(Exercise description): Exactly reproduce the entries, dropping any pictures from your copy.

(Material to process):
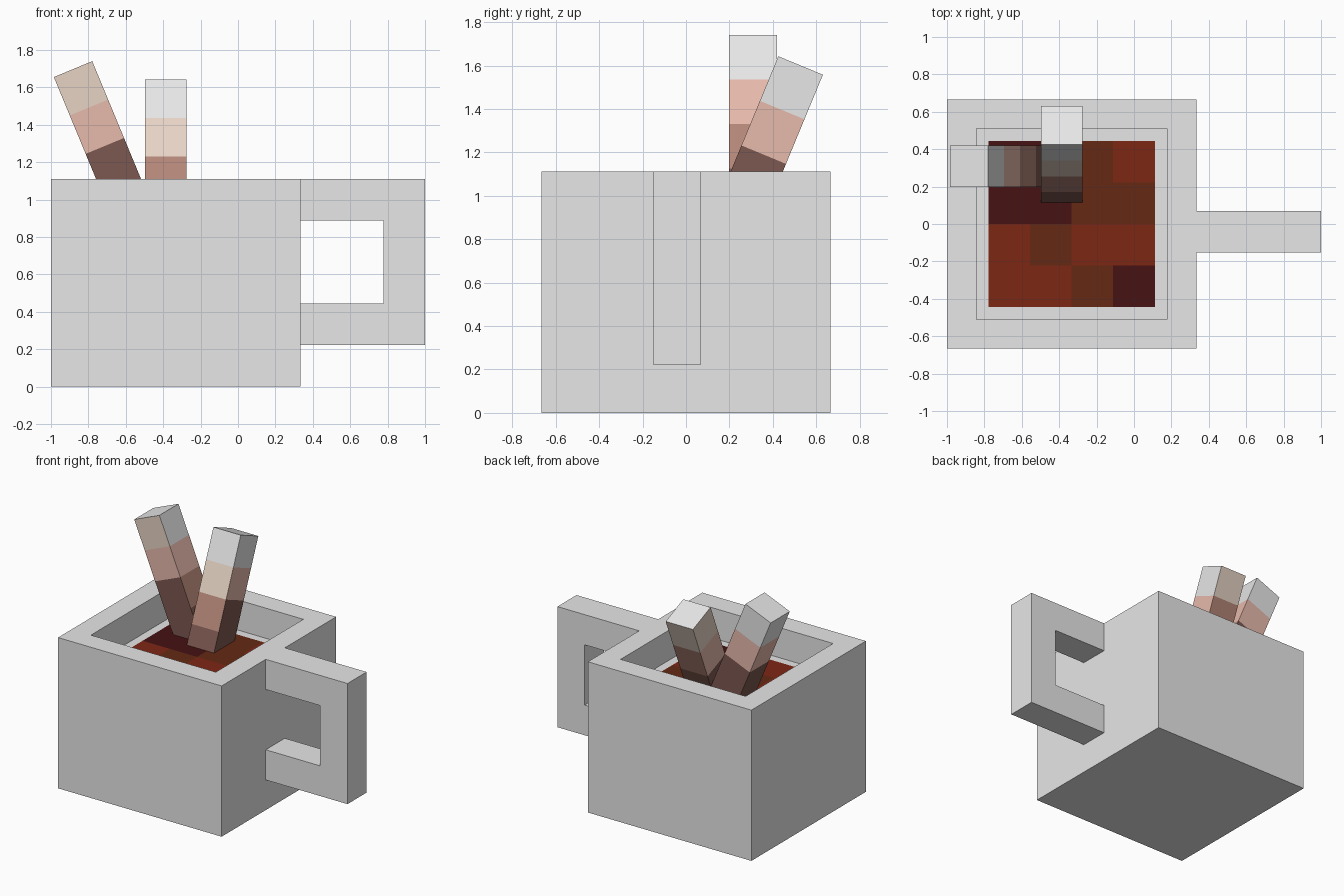
import bpy
import bmesh
from math import radians
from mathutils import Matrix, Vector

cube = bpy.data.objects.get("Cube")
if cube:
    bpy.data.objects.remove(cube, do_unlink=True)

U = 2 / 9  # one block
COLOURS = {
    "white": (0.80, 0.80, 0.80),
    "cream": (0.837, 0.687, 0.585),
    "pink": (0.80, 0.49, 0.41),
    "cocoa": (0.457, 0.239, 0.189),
    "dark_cocoa": (0.204, 0.098, 0.079),
    "liquid_dark": (0.062, 0.006, 0.007),
    "liquid_brown": (0.129, 0.0215, 0.007),
    "liquid_red": (0.208, 0.020, 0.007),
}
MATS = {}
for name, rgb in COLOURS.items():
    mat = bpy.data.materials.new(name)
    mat.use_nodes = True
    mat.diffuse_color = (*rgb, 1)
    mat.node_tree.nodes["Principled BSDF"].inputs["Base Color"].default_value = (*rgb, 1)
    MATS[name] = mat


def make_object(name, bm, colours):
    mesh = bpy.data.meshes.new(name)
    bm.to_mesh(mesh)
    bm.free()
    for c in colours:
        mesh.materials.append(MATS[c])
    obj = bpy.data.objects.new(name, mesh)
    bpy.context.collection.objects.link(obj)
    return obj


def box(bm, lo, hi):
    lo, hi = Vector(lo), Vector(hi)
    m = Matrix.Translation((lo + hi) / 2) @ Matrix.Diagonal((*(hi - lo), 1))
    bmesh.ops.create_cube(bm, size=1, matrix=m)


# Mug body: block with an inset top sunk one unit
RIGHT = -1 + 6 * U
TOP = 5 * U
bm = bmesh.new()
box(bm, (-1, -3 * U, 0), (RIGHT, 3 * U, TOP))
top = max(bm.faces, key=lambda f: f.calc_center_median().z)
bmesh.ops.inset_region(bm, faces=[top], thickness=U)
sunk = bmesh.ops.extrude_discrete_faces(bm, faces=[top])["faces"][0]
bmesh.ops.translate(bm, verts=sunk.verts, vec=(0, 0, -U))
make_object("mug_body", bm, ["white"])

# Handle: C-shaped profile extruded sideways
bm = bmesh.new()
inner = 1 - U
profile = [(RIGHT, U), (1, U), (1, TOP), (RIGHT, TOP),
           (RIGHT, TOP - U), (inner, TOP - U), (inner, 2 * U), (RIGHT, 2 * U)]
face = bm.faces.new([bm.verts.new((x, -0.153, z)) for x, z in profile])
ext = bmesh.ops.extrude_face_region(bm, geom=[face])["geom"]
bmesh.ops.translate(bm, vec=(0, U, 0),
                    verts=[g for g in ext if isinstance(g, bmesh.types.BMVert)])
bmesh.ops.recalc_face_normals(bm, faces=bm.faces)
make_object("mug_handle", bm, ["white"])

# Drink surface: four by four tiles, rows listed back to front
ROWS = ["ddbr", "ddbb", "rbrr", "rrbd"]
bm = bmesh.new()
bmesh.ops.create_grid(bm, x_segments=4, y_segments=4, size=2 * U,
                      matrix=Matrix.Translation((-1 + 3 * U, 0, TOP - U + 0.003)))
for f in bm.faces:
    c = f.calc_center_median()
    col = int((c.x + 1 - U) / U)
    row = int((2 * U - c.y) / U)
    f.material_index = "dbr".index(ROWS[row][col])
make_object("drink_surface", bm, ["liquid_dark", "liquid_brown", "liquid_red"])

# Sticks: four stacked bands, each side with its own colours from the top down
STICK_COLOURS = ["white", "cream", "pink", "cocoa", "dark_cocoa"]


def stick(name, tip, axis, sides):
    bm = bmesh.new()
    h = U / 2
    for i in range(4):
        box(bm, (-h, -h, -(i + 1) * U), (h, h, -i * U))
    bmesh.ops.remove_doubles(bm, verts=bm.verts, dist=0.001)
    hidden = [f for f in bm.faces if abs(f.normal.z) > 0.5
              and -3.5 * U < f.calc_center_median().z < -h]
    bmesh.ops.delete(bm, geom=hidden, context="FACES_ONLY")
    for f in bm.faces:
        n = f.normal
        if abs(n.z) > 0.5:
            f.material_index = 0 if n.z > 0 else 4
            continue
        key = ("+x" if n.x > 0 else "-x") if abs(n.x) > 0.5 else ("+y" if n.y > 0 else "-y")
        band = int(-f.calc_center_median().z / U)
        f.material_index = "wcpmd".index(sides[key][band])
    obj = make_object(name, bm, STICK_COLOURS)
    obj.matrix_world = Matrix.Translation(tip) @ Matrix.Rotation(radians(-22.5), 4, axis)


stick("left_leaning_stick", (-0.882, 0.309, 1.698), "Y",
      {"+x": "wpmd", "-y": "cpdd", "+y": "wpdd", "-x": "wpdd"})
stick("back_leaning_stick", (-0.387, 0.528, 1.60), "X",
      {"-y": "wcmd", "+x": "wpdd", "+y": "cmdd", "-x": "cpdd"})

(Answer box):
import bpy
import bmesh
from math import radians
from mathutils import Matrix, Vector

cube = bpy.data.objects.get("Cube")
if cube:
    bpy.data.objects.remove(cube, do_unlink=True)

U = 2 / 9  # one block
COLOURS = {
    "white": (0.80, 0.80, 0.80),
    "cream": (0.837, 0.687, 0.585),
    "pink": (0.80, 0.49, 0.41),
    "cocoa": (0.457, 0.239, 0.189),
    "dark_cocoa": (0.204, 0.098, 0.079),
    "liquid_dark": (0.062, 0.006, 0.007),
    "liquid_brown": (0.129, 0.0215, 0.007),
    "liquid_red": (0.208, 0.020, 0.007),
}
MATS = {}
for name, rgb in COLOURS.items():
    mat = bpy.data.materials.new(name)
    mat.use_nodes = True
    mat.diffuse_color = (*rgb, 1)
    mat.node_tree.nodes["Principled BSDF"].inputs["Base Color"].default_value = (*rgb, 1)
    MATS[name] = mat


def make_object(name, bm, colours):
    mesh = bpy.data.meshes.new(name)
    bm.to_mesh(mesh)
    bm.free()
    for c in colours:
        mesh.materials.append(MATS[c])
    obj = bpy.data.objects.new(name, mesh)
    bpy.context.collection.objects.link(obj)
    return obj


def box(bm, lo, hi):
    lo, hi = Vector(lo), Vector(hi)
    m = Matrix.Translation((lo + hi) / 2) @ Matrix.Diagonal((*(hi - lo), 1))
    bmesh.ops.create_cube(bm, size=1, matrix=m)


# Mug body: block with an inset top sunk one unit
RIGHT = -1 + 6 * U
TOP = 5 * U
bm = bmesh.new()
box(bm, (-1, -3 * U, 0), (RIGHT, 3 * U, TOP))
top = max(bm.faces, key=lambda f: f.calc_center_median().z)
bmesh.ops.inset_region(bm, faces=[top], thickness=U)
sunk = bmesh.ops.extrude_discrete_faces(bm, faces=[top])["faces"][0]
bmesh.ops.translate(bm, verts=sunk.verts, vec=(0, 0, -U))
make_object("mug_body", bm, ["white"])

# Handle: C-shaped profile extruded sideways
bm = bmesh.new()
inner = 1 - U
profile = [(RIGHT, U), (1, U), (1, TOP), (RIGHT, TOP),
           (RIGHT, TOP - U), (inner, TOP - U), (inner, 2 * U), (RIGHT, 2 * U)]
face = bm.faces.new([bm.verts.new((x, -0.153, z)) for x, z in profile])
ext = bmesh.ops.extrude_face_region(bm, geom=[face])["geom"]
bmesh.ops.translate(bm, vec=(0, U, 0),
                    verts=[g for g in ext if isinstance(g, bmesh.types.BMVert)])
bmesh.ops.recalc_face_normals(bm, faces=bm.faces)
make_object("mug_handle", bm, ["white"])

# Drink surface: four by four tiles, rows listed back to front
ROWS = ["ddbr", "ddbb", "rbrr", "rrbd"]
bm = bmesh.new()
bmesh.ops.create_grid(bm, x_segments=4, y_segments=4, size=2 * U,
                      matrix=Matrix.Translation((-1 + 3 * U, 0, TOP - U + 0.003)))
for f in bm.faces:
    c = f.calc_center_median()
    col = int((c.x + 1 - U) / U)
    row = int((2 * U - c.y) / U)
    f.material_index = "dbr".index(ROWS[row][col])
make_object("drink_surface", bm, ["liquid_dark", "liquid_brown", "liquid_red"])

# Sticks: four stacked bands, each side with its own colours from the top down
STICK_COLOURS = ["white", "cream", "pink", "cocoa", "dark_cocoa"]


def stick(name, tip, axis, sides):
    bm = bmesh.new()
    h = U / 2
    for i in range(4):
        box(bm, (-h, -h, -(i + 1) * U), (h, h, -i * U))
    bmesh.ops.remove_doubles(bm, verts=bm.verts, dist=0.001)
    hidden = [f for f in bm.faces if abs(f.normal.z) > 0.5
              and -3.5 * U < f.calc_center_median().z < -h]
    bmesh.ops.delete(bm, geom=hidden, context="FACES_ONLY")
    for f in bm.faces:
        n = f.normal
        if abs(n.z) > 0.5:
            f.material_index = 0 if n.z > 0 else 4
            continue
        key = ("+x" if n.x > 0 else "-x") if abs(n.x) > 0.5 else ("+y" if n.y > 0 else "-y")
        band = int(-f.calc_center_median().z / U)
        f.material_index = "wcpmd".index(sides[key][band])
    obj = make_object(name, bm, STICK_COLOURS)
    obj.matrix_world = Matrix.Translation(tip) @ Matrix.Rotation(radians(-22.5), 4, axis)


stick("left_leaning_stick", (-0.882, 0.309, 1.698), "Y",
      {"+x": "wpmd", "-y": "cpdd", "+y": "wpdd", "-x": "wpdd"})
stick("back_leaning_stick", (-0.387, 0.528, 1.60), "X",
      {"-y": "wcmd", "+x": "wpdd", "+y": "cmdd", "-x": "cpdd"})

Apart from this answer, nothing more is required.